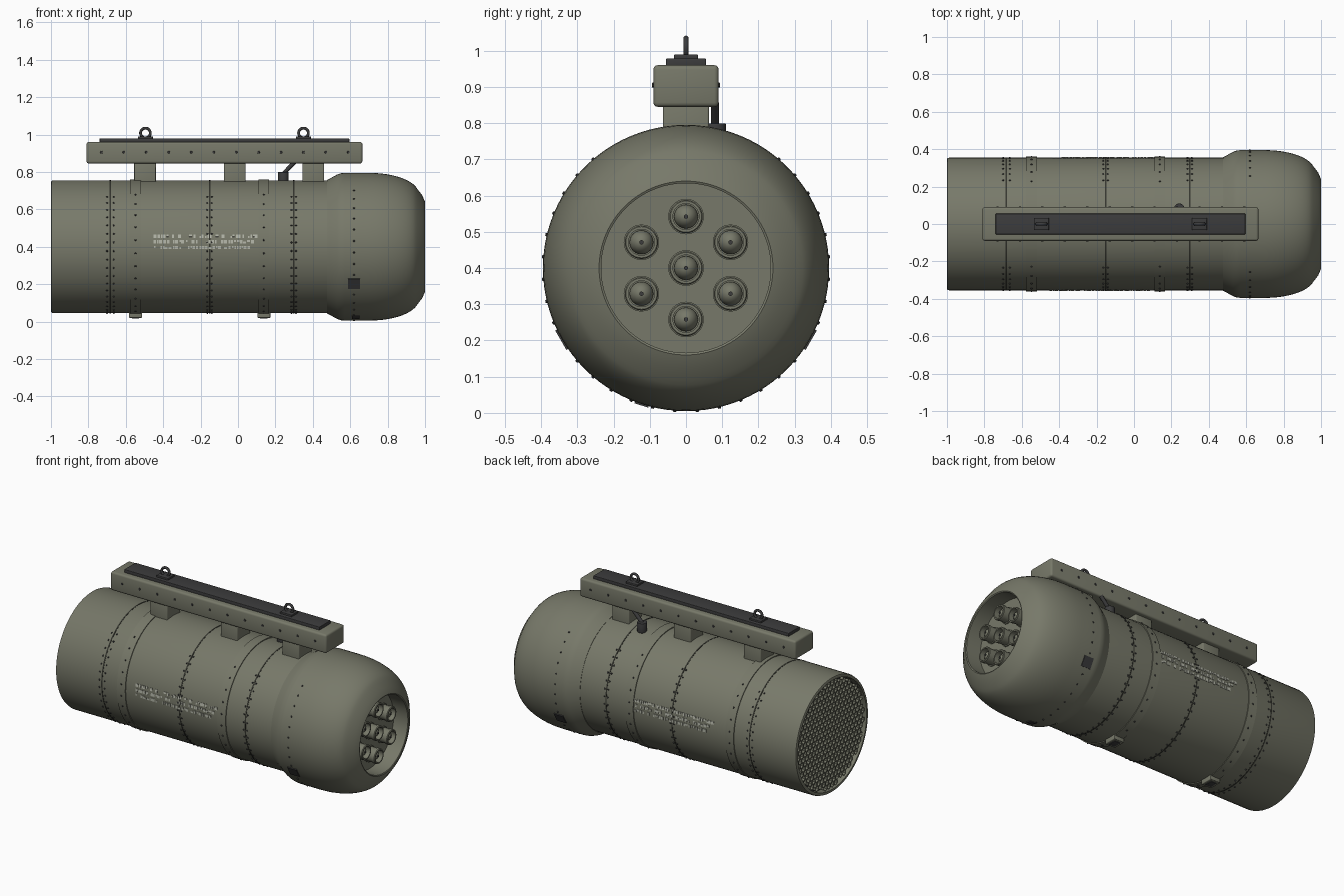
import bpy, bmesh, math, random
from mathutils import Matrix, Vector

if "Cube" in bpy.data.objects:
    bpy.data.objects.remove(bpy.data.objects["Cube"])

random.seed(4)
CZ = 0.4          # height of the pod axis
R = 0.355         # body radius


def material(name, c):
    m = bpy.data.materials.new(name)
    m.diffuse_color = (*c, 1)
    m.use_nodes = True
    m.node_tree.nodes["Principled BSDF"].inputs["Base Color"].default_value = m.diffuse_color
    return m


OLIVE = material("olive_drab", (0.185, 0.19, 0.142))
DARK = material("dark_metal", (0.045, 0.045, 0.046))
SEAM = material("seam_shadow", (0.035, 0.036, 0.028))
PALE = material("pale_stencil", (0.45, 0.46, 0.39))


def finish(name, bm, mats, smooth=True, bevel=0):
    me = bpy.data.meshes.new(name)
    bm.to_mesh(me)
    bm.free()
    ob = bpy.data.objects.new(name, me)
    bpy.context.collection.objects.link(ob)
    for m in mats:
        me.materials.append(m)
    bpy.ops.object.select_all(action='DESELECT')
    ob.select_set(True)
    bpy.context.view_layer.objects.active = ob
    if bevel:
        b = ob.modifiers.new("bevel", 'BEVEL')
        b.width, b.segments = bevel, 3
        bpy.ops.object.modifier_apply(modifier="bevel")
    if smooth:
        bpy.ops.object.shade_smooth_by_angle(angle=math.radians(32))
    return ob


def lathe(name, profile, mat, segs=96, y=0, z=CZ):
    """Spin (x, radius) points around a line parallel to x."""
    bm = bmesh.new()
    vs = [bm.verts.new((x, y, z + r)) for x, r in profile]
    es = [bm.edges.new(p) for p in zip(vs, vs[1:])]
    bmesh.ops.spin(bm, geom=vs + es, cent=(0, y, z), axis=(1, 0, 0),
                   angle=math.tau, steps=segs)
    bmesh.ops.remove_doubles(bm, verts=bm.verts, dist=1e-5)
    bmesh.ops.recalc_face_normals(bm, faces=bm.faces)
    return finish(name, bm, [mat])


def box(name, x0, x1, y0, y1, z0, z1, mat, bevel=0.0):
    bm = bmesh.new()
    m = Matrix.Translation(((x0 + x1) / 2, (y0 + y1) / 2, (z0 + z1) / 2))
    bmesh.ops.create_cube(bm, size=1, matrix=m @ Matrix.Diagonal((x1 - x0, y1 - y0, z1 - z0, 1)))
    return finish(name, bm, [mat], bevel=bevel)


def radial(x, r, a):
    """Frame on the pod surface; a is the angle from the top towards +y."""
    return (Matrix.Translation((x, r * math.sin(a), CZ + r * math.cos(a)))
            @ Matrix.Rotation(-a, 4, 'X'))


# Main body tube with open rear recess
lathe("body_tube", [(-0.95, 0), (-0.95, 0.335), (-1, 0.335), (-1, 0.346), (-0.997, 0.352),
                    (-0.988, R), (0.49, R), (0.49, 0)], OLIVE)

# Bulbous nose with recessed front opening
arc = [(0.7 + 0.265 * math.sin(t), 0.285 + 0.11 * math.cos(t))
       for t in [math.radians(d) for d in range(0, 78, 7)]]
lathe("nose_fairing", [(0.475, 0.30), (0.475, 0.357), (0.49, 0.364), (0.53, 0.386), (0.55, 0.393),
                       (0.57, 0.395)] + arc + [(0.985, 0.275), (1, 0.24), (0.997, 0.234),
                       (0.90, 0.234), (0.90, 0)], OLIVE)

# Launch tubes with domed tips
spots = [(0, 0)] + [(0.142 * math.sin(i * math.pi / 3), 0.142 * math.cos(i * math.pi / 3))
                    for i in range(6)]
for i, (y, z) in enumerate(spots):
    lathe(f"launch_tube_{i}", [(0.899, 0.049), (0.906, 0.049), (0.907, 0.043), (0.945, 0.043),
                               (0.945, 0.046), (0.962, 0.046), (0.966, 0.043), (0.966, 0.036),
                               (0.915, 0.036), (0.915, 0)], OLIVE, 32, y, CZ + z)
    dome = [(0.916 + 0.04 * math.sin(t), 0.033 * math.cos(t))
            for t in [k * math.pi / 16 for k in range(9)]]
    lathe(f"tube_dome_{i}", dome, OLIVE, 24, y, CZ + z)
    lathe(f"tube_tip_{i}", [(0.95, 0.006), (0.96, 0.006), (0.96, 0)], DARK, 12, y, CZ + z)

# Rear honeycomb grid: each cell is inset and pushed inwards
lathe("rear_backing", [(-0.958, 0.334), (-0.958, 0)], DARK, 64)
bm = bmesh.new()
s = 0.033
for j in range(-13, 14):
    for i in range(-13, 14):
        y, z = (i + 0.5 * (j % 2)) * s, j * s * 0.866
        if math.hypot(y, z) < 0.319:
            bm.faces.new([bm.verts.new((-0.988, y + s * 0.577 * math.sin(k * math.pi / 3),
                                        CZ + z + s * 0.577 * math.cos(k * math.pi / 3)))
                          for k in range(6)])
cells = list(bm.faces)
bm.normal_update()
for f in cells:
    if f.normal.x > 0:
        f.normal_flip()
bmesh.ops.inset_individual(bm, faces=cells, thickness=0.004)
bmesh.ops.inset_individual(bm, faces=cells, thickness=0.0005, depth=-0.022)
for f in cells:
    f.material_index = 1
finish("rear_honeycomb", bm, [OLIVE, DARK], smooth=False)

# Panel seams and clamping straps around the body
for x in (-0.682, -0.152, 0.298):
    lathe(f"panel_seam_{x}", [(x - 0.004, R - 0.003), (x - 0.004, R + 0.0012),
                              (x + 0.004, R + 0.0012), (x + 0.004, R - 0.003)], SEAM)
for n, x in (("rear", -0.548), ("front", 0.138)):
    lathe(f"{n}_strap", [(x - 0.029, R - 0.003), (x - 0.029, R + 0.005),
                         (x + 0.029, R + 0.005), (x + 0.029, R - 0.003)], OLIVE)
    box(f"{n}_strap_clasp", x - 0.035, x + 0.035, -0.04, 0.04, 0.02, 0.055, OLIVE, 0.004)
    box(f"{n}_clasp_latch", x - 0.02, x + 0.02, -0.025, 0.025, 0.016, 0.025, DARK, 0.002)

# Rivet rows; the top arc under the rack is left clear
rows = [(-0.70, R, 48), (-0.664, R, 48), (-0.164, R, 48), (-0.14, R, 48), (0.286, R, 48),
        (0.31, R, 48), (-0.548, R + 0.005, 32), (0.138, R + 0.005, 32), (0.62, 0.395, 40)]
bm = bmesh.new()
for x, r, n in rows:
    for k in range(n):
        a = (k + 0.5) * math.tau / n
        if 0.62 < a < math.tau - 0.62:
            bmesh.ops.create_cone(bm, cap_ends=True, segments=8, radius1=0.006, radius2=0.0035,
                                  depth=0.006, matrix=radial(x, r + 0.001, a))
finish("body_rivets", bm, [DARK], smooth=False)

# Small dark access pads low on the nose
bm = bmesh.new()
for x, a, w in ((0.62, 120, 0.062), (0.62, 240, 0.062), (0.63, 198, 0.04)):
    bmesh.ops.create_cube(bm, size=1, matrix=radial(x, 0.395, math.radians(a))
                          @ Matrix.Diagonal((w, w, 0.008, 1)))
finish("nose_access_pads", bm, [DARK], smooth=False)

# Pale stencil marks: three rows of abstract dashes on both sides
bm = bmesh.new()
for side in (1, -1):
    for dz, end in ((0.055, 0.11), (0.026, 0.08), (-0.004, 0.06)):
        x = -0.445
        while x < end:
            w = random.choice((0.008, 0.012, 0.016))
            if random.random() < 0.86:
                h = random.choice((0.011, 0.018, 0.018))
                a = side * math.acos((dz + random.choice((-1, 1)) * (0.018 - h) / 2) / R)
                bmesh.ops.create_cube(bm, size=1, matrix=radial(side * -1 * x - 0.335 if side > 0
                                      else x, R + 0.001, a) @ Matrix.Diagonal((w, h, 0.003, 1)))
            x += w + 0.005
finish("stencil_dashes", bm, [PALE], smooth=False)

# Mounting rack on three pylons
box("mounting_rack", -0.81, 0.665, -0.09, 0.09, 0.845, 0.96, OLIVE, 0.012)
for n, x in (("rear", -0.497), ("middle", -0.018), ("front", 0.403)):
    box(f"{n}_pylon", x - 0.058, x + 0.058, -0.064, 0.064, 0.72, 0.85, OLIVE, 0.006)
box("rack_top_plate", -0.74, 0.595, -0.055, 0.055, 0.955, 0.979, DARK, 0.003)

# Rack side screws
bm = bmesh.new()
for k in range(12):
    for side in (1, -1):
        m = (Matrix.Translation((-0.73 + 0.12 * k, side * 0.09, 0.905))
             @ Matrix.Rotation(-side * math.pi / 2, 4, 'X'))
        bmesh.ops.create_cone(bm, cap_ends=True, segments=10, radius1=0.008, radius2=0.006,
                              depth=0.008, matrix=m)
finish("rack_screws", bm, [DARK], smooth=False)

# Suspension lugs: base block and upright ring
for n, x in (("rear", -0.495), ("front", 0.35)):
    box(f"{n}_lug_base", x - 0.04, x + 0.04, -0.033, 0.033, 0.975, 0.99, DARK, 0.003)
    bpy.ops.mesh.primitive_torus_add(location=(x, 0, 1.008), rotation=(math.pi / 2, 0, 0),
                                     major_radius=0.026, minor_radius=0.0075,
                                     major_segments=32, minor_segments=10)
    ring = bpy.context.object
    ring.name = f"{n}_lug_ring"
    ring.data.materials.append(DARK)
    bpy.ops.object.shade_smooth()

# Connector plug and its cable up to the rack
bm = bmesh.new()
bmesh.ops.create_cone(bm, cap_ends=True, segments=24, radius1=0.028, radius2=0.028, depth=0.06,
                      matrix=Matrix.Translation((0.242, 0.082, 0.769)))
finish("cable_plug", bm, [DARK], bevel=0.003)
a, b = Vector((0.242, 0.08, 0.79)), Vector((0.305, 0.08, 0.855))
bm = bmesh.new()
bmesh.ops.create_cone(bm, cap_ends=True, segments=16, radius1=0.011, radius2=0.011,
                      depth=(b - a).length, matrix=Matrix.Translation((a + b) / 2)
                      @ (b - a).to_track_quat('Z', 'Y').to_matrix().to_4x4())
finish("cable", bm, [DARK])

▶ What the task requires: Only one stretch of the data above is needed. Restate it word for word, from the line containing "if 0.62 < a" through the line containing "w, 0.008, 1)))", both ends included.

▶ Reply to the task:
        if 0.62 < a < math.tau - 0.62:
            bmesh.ops.create_cone(bm, cap_ends=True, segments=8, radius1=0.006, radius2=0.0035,
                                  depth=0.006, matrix=radial(x, r + 0.001, a))
finish("body_rivets", bm, [DARK], smooth=False)

# Small dark access pads low on the nose
bm = bmesh.new()
for x, a, w in ((0.62, 120, 0.062), (0.62, 240, 0.062), (0.63, 198, 0.04)):
    bmesh.ops.create_cube(bm, size=1, matrix=radial(x, 0.395, math.radians(a))
                          @ Matrix.Diagonal((w, w, 0.008, 1)))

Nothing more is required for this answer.